Night in N’D—waiting.
It is past 1am in the capital of Chad. There has only been sporadic fighting, since the sun went down. I assume and hope that fighters need the rest and will take it easy for the night. Another better hope is that the fighting is over, and the people of Chad will begin a peaceful rebuilding of their city.
We were not evacuated, as we had hoped for. More than half of the people here were evacuated, including UN personnel and others (I’m not exactly sure of criteria, but they did not want Americans at that time). The people here are all huddled in to the dining area, where they brought in some of the cushions from the outside chairs for people to sleep on. Most are sleeping, after an exhausting day.
Right now, mosquitoes are one immediate, annoying problem. Snoring could be one, with some lions in the snoring department in the room, but it sounds even comforting to hear people resting and not talking about what happened or what might happen next.

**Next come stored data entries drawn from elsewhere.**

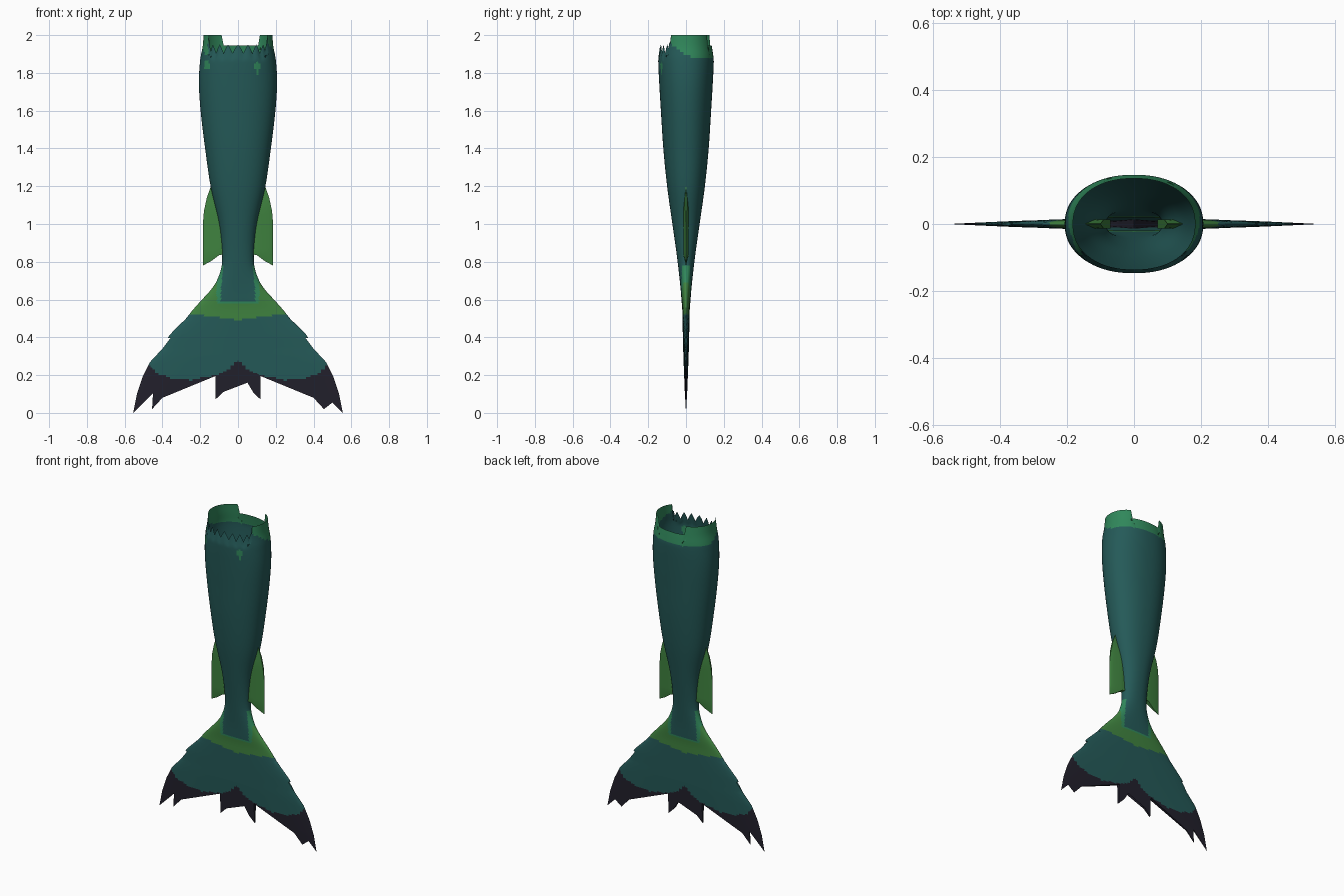
import bpy, bmesh, math

if "Cube" in bpy.data.objects:
    bpy.data.objects.remove(bpy.data.objects["Cube"])


def material(name, rgb):
    m = bpy.data.materials.new(name)
    m.diffuse_color = (*rgb, 1)
    m.use_nodes = True
    m.node_tree.nodes["Principled BSDF"].inputs["Base Color"].default_value = m.diffuse_color
    return m


MATS = [material("deep teal", (0.018, 0.102, 0.098)),
        material("sea green", (0.030, 0.245, 0.105)),
        material("leaf green", (0.050, 0.225, 0.050)),
        material("dark violet", (0.016, 0.0145, 0.025))]
TEAL, GREEN, LEAF, DARK = range(4)
P = 2.2  # roundness of the cross-section

# z, half width, half depth of the tail
PROFILE = [(0.50, 0.275, 0.019), (0.55, 0.235, 0.020), (0.60, 0.19, 0.024),
           (0.65, 0.145, 0.028), (0.70, 0.112, 0.033), (0.78, 0.086, 0.042),
           (0.86, 0.085, 0.052), (1.0, 0.10, 0.072), (1.2, 0.145, 0.10),
           (1.4, 0.174, 0.12), (1.6, 0.198, 0.133), (1.75, 0.207, 0.142),
           (1.87, 0.20, 0.147), (1.94, 0.187, 0.142), (2.0, 0.182, 0.136)]

# right half of the fluke, from the upper outer edge round to the middle notch
FLUKE = [(0.275, 0.5), (0.315, 0.46), (0.36, 0.415), (0.372, 0.397), (0.357, 0.397),
         (0.40, 0.34), (0.465, 0.27), (0.505, 0.19), (0.535, 0.10), (0.555, 0.0),
         (0.50, 0.055), (0.45, 0.105), (0.455, 0.02), (0.40, 0.08), (0.12, 0.195),
         (0.12, 0.07), (0.08, 0.11), (0.05, 0.16), (0.0, 0.28)]
FLUKE_WIDTH = [(z, x) for x, z in reversed(FLUKE[:10]) if x != 0.357]
FLUKE_DEPTH = [(0, 0.001), (0.1, 0.006), (0.3, 0.014), (0.5, 0.019)]
DARK_EDGE = [(0, 0.28), (0.06, 0.225), (0.12, 0.20), (0.25, 0.175),
             (0.34, 0.18), (0.42, 0.205), (0.47, 0.25), (0.56, 0.25)]
FIN = [(0.10, 1.21), (0.143, 1.20), (0.165, 1.14), (0.18, 1.07), (0.186, 1.0),
       (0.186, 0.78), (0.14, 0.805), (0.10, 0.835), (0.07, 0.84)]


def lerp(table, t):
    for (a, u), (b, v) in zip(table, table[1:]):
        if t <= b:
            return u + (v - u) * max(0, t - a) / (b - a)
    return table[-1][1]


def smooth_profile(z, k):
    """Smooth curve through column k of the profile."""
    n = len(PROFILE)
    i = max(j for j in range(n - 1) if PROFILE[j][0] <= z + 1e-9)

    def slope(j):
        a, b = PROFILE[max(j - 1, 0)], PROFILE[min(j + 1, n - 1)]
        return (b[k] - a[k]) / (b[0] - a[0])
    a, b = PROFILE[i], PROFILE[i + 1]
    h = b[0] - a[0]
    t = (z - a[0]) / h
    return ((2*t**3 - 3*t**2 + 1) * a[k] + (t**3 - 2*t*t + t) * h * slope(i)
            + (3*t*t - 2*t**3) * b[k] + (t**3 - t*t) * h * slope(i + 1))


def tail_colour(c):
    x, y, z = abs(c.x), c.y, c.z
    if z < 0.78:
        if z < lerp(DARK_EDGE, x):
            return DARK
        if z > 0.59 and x < 0.09 - 0.1 * max(0, z - 0.65):
            return TEAL
        if z > 0.575 and x < 0.112 or z > 0.69:
            return GREEN
        return LEAF if z > 0.492 + 0.13 * x else TEAL
    # collar band, deepest at the back
    if z > 1.88 + max(0, 0.03 - y) * 0.62:
        return GREEN
    # small spots on the front
    for sx, sz, rx, rz in ((0.10, 1.83, 0.018, 0.028), (-0.165, 1.845, 0.016, 0.02),
                           (-0.168, 1.92, 0.014, 0.025)):
        if y < 0 and ((c.x - sx) / rx) ** 2 + ((z - sz) / rz) ** 2 < 1:
            return GREEN
    return TEAL


def finish(bm, name, rule):
    bmesh.ops.recalc_face_normals(bm, faces=bm.faces[:])
    for f in bm.faces:
        f.material_index = rule(f.calc_center_median())
    mesh = bpy.data.meshes.new(name)
    bm.to_mesh(mesh)
    bm.free()
    for m in MATS:
        mesh.materials.append(m)
    ob = bpy.data.objects.new(name, mesh)
    bpy.context.collection.objects.link(ob)
    bpy.ops.object.select_all(action='DESELECT')
    ob.select_set(True)
    bpy.context.view_layer.objects.active = ob
    bpy.ops.object.shade_smooth_by_angle(angle=math.radians(40))
    return ob


def rim_height(i, x, s):
    """Torn upper rim: high sides, low back, toothed front."""
    if s > 0 and -0.08 < x < 0.11:
        return 1.945
    if s < 0 and abs(x) < 0.15:
        return 1.95 - (0.0, 0.02, 0.045, 0.02)[i % 4]
    return 2.0


def make_tail():
    bm = bmesh.new()
    seg = 96
    zs = [0.5 + 0.01 * i for i in range(30)] + [0.8 + 0.03 * i for i in range(35)]
    zs += [1.85 + 0.015 * i for i in range(11)]
    rows = []
    for z in zs:
        w, d = smooth_profile(z, 1), smooth_profile(z, 2)
        row = []
        for i in range(seg):
            a = 2 * math.pi * i / seg
            c, s = math.cos(a), math.sin(a)
            x = w * math.copysign(abs(c) ** (2 / P), c)
            y = d * math.copysign(abs(s) ** (2 / P), s)
            zz = z
            if z > 1.85:
                zz = 1.85 + (z - 1.85) / 0.15 * (rim_height(i, x, s) - 1.85)
            row.append(bm.verts.new((x, y, zz)))
        rows.append(row)
    for r, q in zip(rows, rows[1:]):
        for i in range(seg):
            j = (i + 1) % seg
            bm.faces.new((r[i], r[j], q[j], q[i]))
    finish(bm, "tail_body", tail_colour)


def make_blade(name, outline, thickness, rule, step_x, step_z, open_top=None):
    """Flat outline cut into a grid, then puffed to a front and a back skin."""
    bm = bmesh.new()
    bm.faces.new([bm.verts.new((x, 0, z)) for x, z in outline])
    bmesh.ops.triangulate(bm, faces=bm.faces[:])
    for axis, step in ((0, step_x), (2, step_z)):
        vals = [p[axis // 2] for p in outline]
        no = (1, 0, 0) if axis == 0 else (0, 0, 1)
        for k in range(math.ceil(min(vals) / step), math.floor(max(vals) / step) + 1):
            co = tuple(k * step * n for n in no)
            bmesh.ops.bisect_plane(bm, geom=bm.verts[:] + bm.edges[:] + bm.faces[:],
                                   dist=1e-5, plane_co=co, plane_no=no)
    border = [e.verts[:] for e in bm.edges if e.is_boundary]
    faces = [f.verts[:] for f in bm.faces]
    front = bm.verts[:]
    back = {}
    for v in front:
        t = max(thickness(v.co.x, v.co.z), 0.0004)
        back[v] = bm.verts.new((v.co.x, t, v.co.z))
        v.co.y = -t
    for f in faces:
        bm.faces.new([back[v] for v in reversed(f)])
    for a, b in border:
        if open_top is None or min(a.co.z, b.co.z) < open_top - 1e-4:
            bm.faces.new((a, b, back[b], back[a]))
    finish(bm, name, rule)


def fluke_thickness(x, z):
    u = min(1, abs(x) / lerp(FLUKE_WIDTH, z))
    return lerp(FLUKE_DEPTH, z) * (1 - u ** P) ** (1 / P)


def fin_thickness(x, z):
    across = max(0, min(1, (0.186 - abs(x)) / 0.08))
    return 0.014 * math.sqrt(across) * max(0.1, min(1, (1.21 - z) / 0.12, (z - 0.76) / 0.08))


make_tail()
mirrored = [(-x, z) for x, z in reversed(FLUKE[:-1])]
make_blade("tail_fluke", FLUKE + mirrored, fluke_thickness, tail_colour, 0.02, 0.01, 0.5)
for side, label in ((1, "right"), (-1, "left")):
    make_blade(label + "_side_fin", [(side * x, z) for x, z in FIN], fin_thickness,
               lambda c: LEAF, 0.015, 0.03)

I just cannot help but reflect on the days before coming back to N’D, the ones we spent in the camps with Darfuri refugees. The little children that we met went through horrors many times worse than we are going through here. As I sit here on the floor of the hotel restaurant after a day of craziness, I cannot imagine what it does to a child to endure living through extreme violence and then be sitting for years for help to come.